Where bits -> difficulty is done using Bitcoin's `GetDifficulty()` and difficulty -> bits is done using `difficulty2bits()` above. If we arrive back at the same bits value then the `difficulty2bits()` function is correct. The only exception is when `(bits & 0x00800000) != 0`, since this means that bits is a negative number, whereas difficulty is always a positive number in Bitcoin.

I have tested the above `difficulty2bits()` function and it does return the same result as the original bits value. If you want to do the tests yourself then I have created a live conversion tool on my blog where you can do any of the 6 conversions listed above in real time (I have transcribed Bitcoin's `SetCompact()`, `GetDifficulty()` and `GetCompact()` into Javascript): https://analysis.null.place/how-do-the-bitcoin-mining-algorithms-work/#form7

Note that numbers in Javascript are IEEE 754 double precision - the same precision as the difficulty in the Bitcoin source, so Javascript is as accurate as the Bitcoin source for all bits/difficulty/target conversions.
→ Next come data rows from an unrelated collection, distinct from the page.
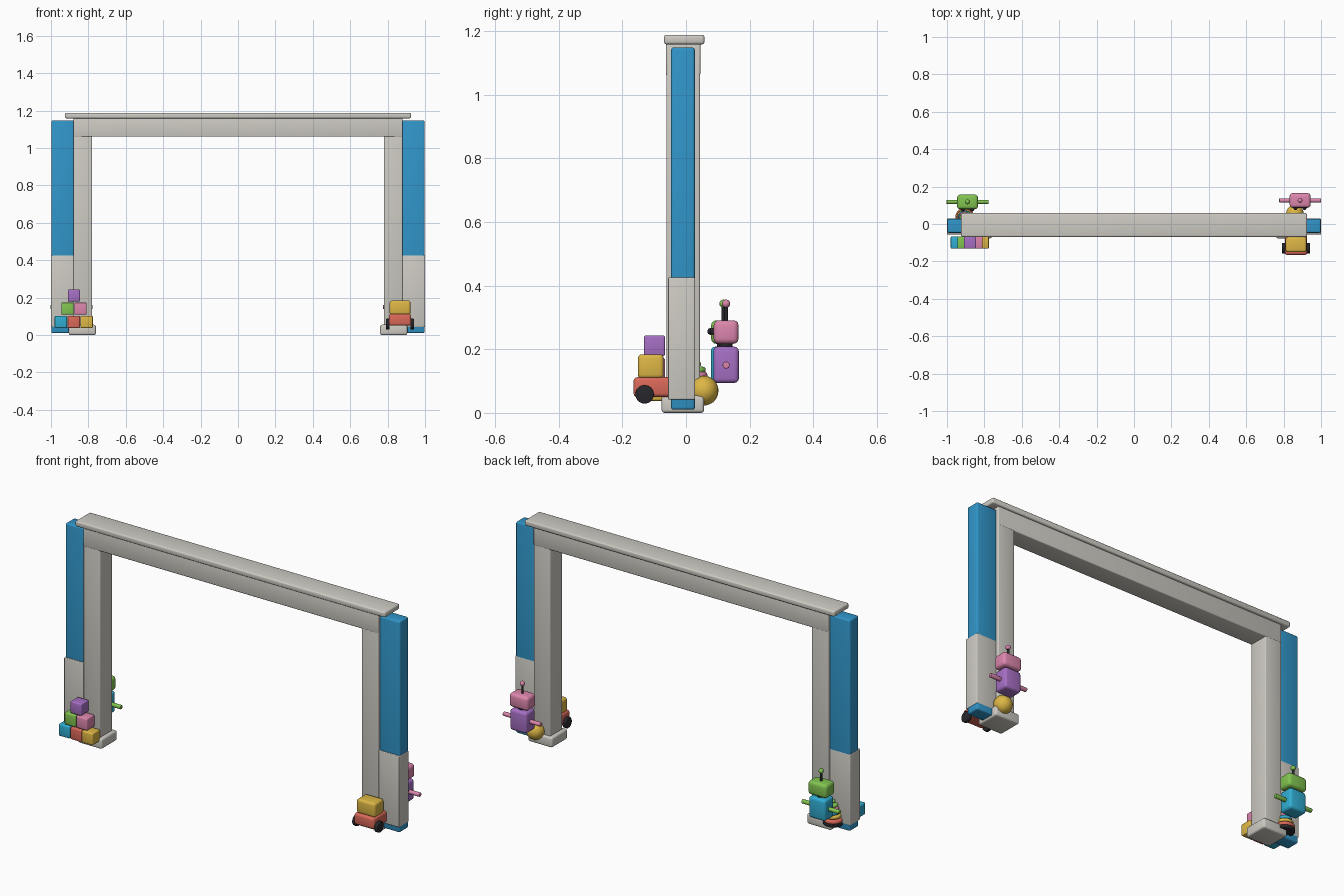
import bpy, bmesh
from math import pi
from mathutils import Matrix

if "Cube" in bpy.data.objects:
    bpy.data.objects.remove(bpy.data.objects["Cube"])

COLORS = {
    "blue": (0.03, 0.30, 0.58), "cyan": (0.03, 0.42, 0.65), "red": (0.70, 0.14, 0.10),
    "yellow": (0.72, 0.47, 0.06), "green": (0.22, 0.55, 0.08), "pink": (0.72, 0.24, 0.42),
    "purple": (0.38, 0.16, 0.55), "black": (0.02, 0.02, 0.025), "stone": (0.62, 0.60, 0.55),
}
mats = {}
for cname, rgb in COLORS.items():
    mats[cname] = bpy.data.materials.new(cname)
    mats[cname].diffuse_color = (*rgb, 1)


def finish(bm, name, color):
    me = bpy.data.meshes.new(name)
    bm.to_mesh(me)
    bm.free()
    ob = bpy.data.objects.new(name, me)
    bpy.context.collection.objects.link(ob)
    me.materials.append(mats[color])
    bpy.ops.object.select_all(action='DESELECT')
    ob.select_set(True)
    bpy.context.view_layer.objects.active = ob
    bpy.ops.object.shade_smooth_by_angle(angle=0.6)
    return ob


def box(name, x, y, z, color, bevel=0.005):
    """Rounded box from (min, max) ranges."""
    bm = bmesh.new()
    bmesh.ops.create_cube(bm, size=1)
    for v in bm.verts:
        v.co = [(r[0] + r[1]) / 2 + c * (r[1] - r[0]) for c, r in zip(v.co, (x, y, z))]
    bmesh.ops.bevel(bm, geom=bm.edges[:], offset=bevel, segments=3, profile=0.5,
                    affect='EDGES')
    return finish(bm, name, color)


def around(c, s):
    return (c - s / 2, c + s / 2)


def rod(name, loc, r, length, axis, color, bevel=0.0):
    bm = bmesh.new()
    bmesh.ops.create_cone(bm, cap_ends=True, segments=24, radius1=r, radius2=r, depth=length)
    if bevel:
        rims = [e for e in bm.edges if abs(e.verts[0].co.z - e.verts[1].co.z) < 1e-6]
        bmesh.ops.bevel(bm, geom=rims, offset=bevel, segments=3, profile=0.5, affect='EDGES')
    rot = {'X': Matrix.Rotation(pi / 2, 4, 'Y'), 'Y': Matrix.Rotation(pi / 2, 4, 'X'),
           'Z': Matrix()}[axis]
    bmesh.ops.transform(bm, matrix=Matrix.Translation(loc) @ rot, verts=bm.verts)
    return finish(bm, name, color)


def ball(name, loc, r, color):
    bm = bmesh.new()
    bmesh.ops.create_uvsphere(bm, u_segments=24, v_segments=14, radius=r,
                              matrix=Matrix.Translation(loc))
    return finish(bm, name, color)


# Door surround: posts, plinths, wall strips with wainscot on each side
for side, s in (("left", -1), ("right", 1)):
    def xr(a, b):
        return tuple(sorted((a * s, b * s)))
    box(side + "_post", xr(0.78, 0.88), (-0.062, 0.044), (0.03, 1.16), "stone")
    box(side + "_plinth", xr(0.76, 0.905), (-0.077, 0.057), (0.0, 0.055), "stone", 0.01)
    box(side + "_wall_strip", xr(0.875, 0.998), (-0.047, 0.028), (0.01, 1.148), "blue", 0.008)
    box(side + "_wainscot", xr(0.878, 1.0), (-0.056, 0.0285), (0.042, 0.426), "stone", 0.004)

# Lintel and cap
box("lintel", (-0.88, 0.88), (-0.063, 0.045), (1.06, 1.165), "stone")
box("cap", (-0.925, 0.925), (-0.069, 0.058), (1.158, 1.188), "stone", 0.008)

# Toy block pyramid, front left
for i, (x, z, c) in enumerate([(-0.947, 0.07, "cyan"), (-0.878, 0.07, "red"),
                               (-0.809, 0.07, "yellow"), (-0.912, 0.141, "green"),
                               (-0.842, 0.141, "pink"), (-0.877, 0.211, "purple")]):
    box(f"toy_block_{i}", around(x, 0.066), around(-0.099, 0.066), around(z, 0.064), c, 0.006)

# Toy truck, front right
box("truck_chassis", (0.806, 0.926), (-0.165, -0.03), (0.05, 0.112), "red", 0.012)
box("truck_cab", (0.811, 0.922), (-0.151, -0.07), (0.108, 0.184), "yellow", 0.012)
for x in (0.801, 0.932):
    rod("truck_wheel", (x, -0.13, 0.058), 0.029, 0.02, 'X', "black", 0.004)


# Toy robots behind the posts
def robot(name, x, y, head, body):
    box(name + "_body", around(x, 0.1), around(y, 0.08), (0.094, 0.208), body, 0.014)
    box(name + "_head", around(x, 0.112), around(y, 0.078), (0.217, 0.291), head, 0.016)
    rod(name + "_neck", (x, y, 0.212), 0.02, 0.02, 'Z', "black")
    rod(name + "_antenna", (x, y, 0.312), 0.006, 0.05, 'Z', "black")
    ball(name + "_antenna_tip", (x, y, 0.343), 0.013, head)
    for s in (-1, 1):
        rod(name + "_arm", (x + s * 0.078, y, 0.15), 0.011, 0.068, 'X', head, 0.003)
        ball(name + "_eye", (x + s * 0.024, y - 0.04, 0.256), 0.011, "black")


robot("pink_robot", 0.888, 0.126, "pink", "purple")
robot("green_robot", -0.89, 0.118, "green", "cyan")

# Ball, back right
ball("toy_ball", (0.86, 0.055, 0.07), 0.047, "yellow")

# Stacking rings, back left
sx, sy = -0.905, 0.037
rod("ring_stack_base", (sx, sy, 0.04), 0.05, 0.016, 'Z', "black", 0.004)
for z, r, c in ((0.058, 0.05, "red"), (0.08, 0.043, "yellow"),
                (0.1, 0.036, "cyan"), (0.119, 0.03, "pink"), (0.135, 0.025, "green")):
    rod("stacking_ring", (sx, sy, z), r, 0.02, 'Z', c, 0.008)
rod("ring_stack_peg", (sx, sy, 0.1), 0.007, 0.1, 'Z', "black")
ball("ring_stack_tip", (sx, sy, 0.153), 0.01, "green")

for m in bpy.data.materials:
    if m.users and not m.is_grease_pencil:
        m.use_nodes = True
        m.node_tree.nodes["Principled BSDF"].inputs["Base Color"].default_value = m.diffuse_color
However, to assuage scepticism I have also included the relevant unit tests from Bitcoin's `bitcoin/src/test/blockchain_tests.cpp` and `bitcoin/src/test/arith_uint256_tests.cpp` files on the blog just below the aforementioned tool - all tests pass.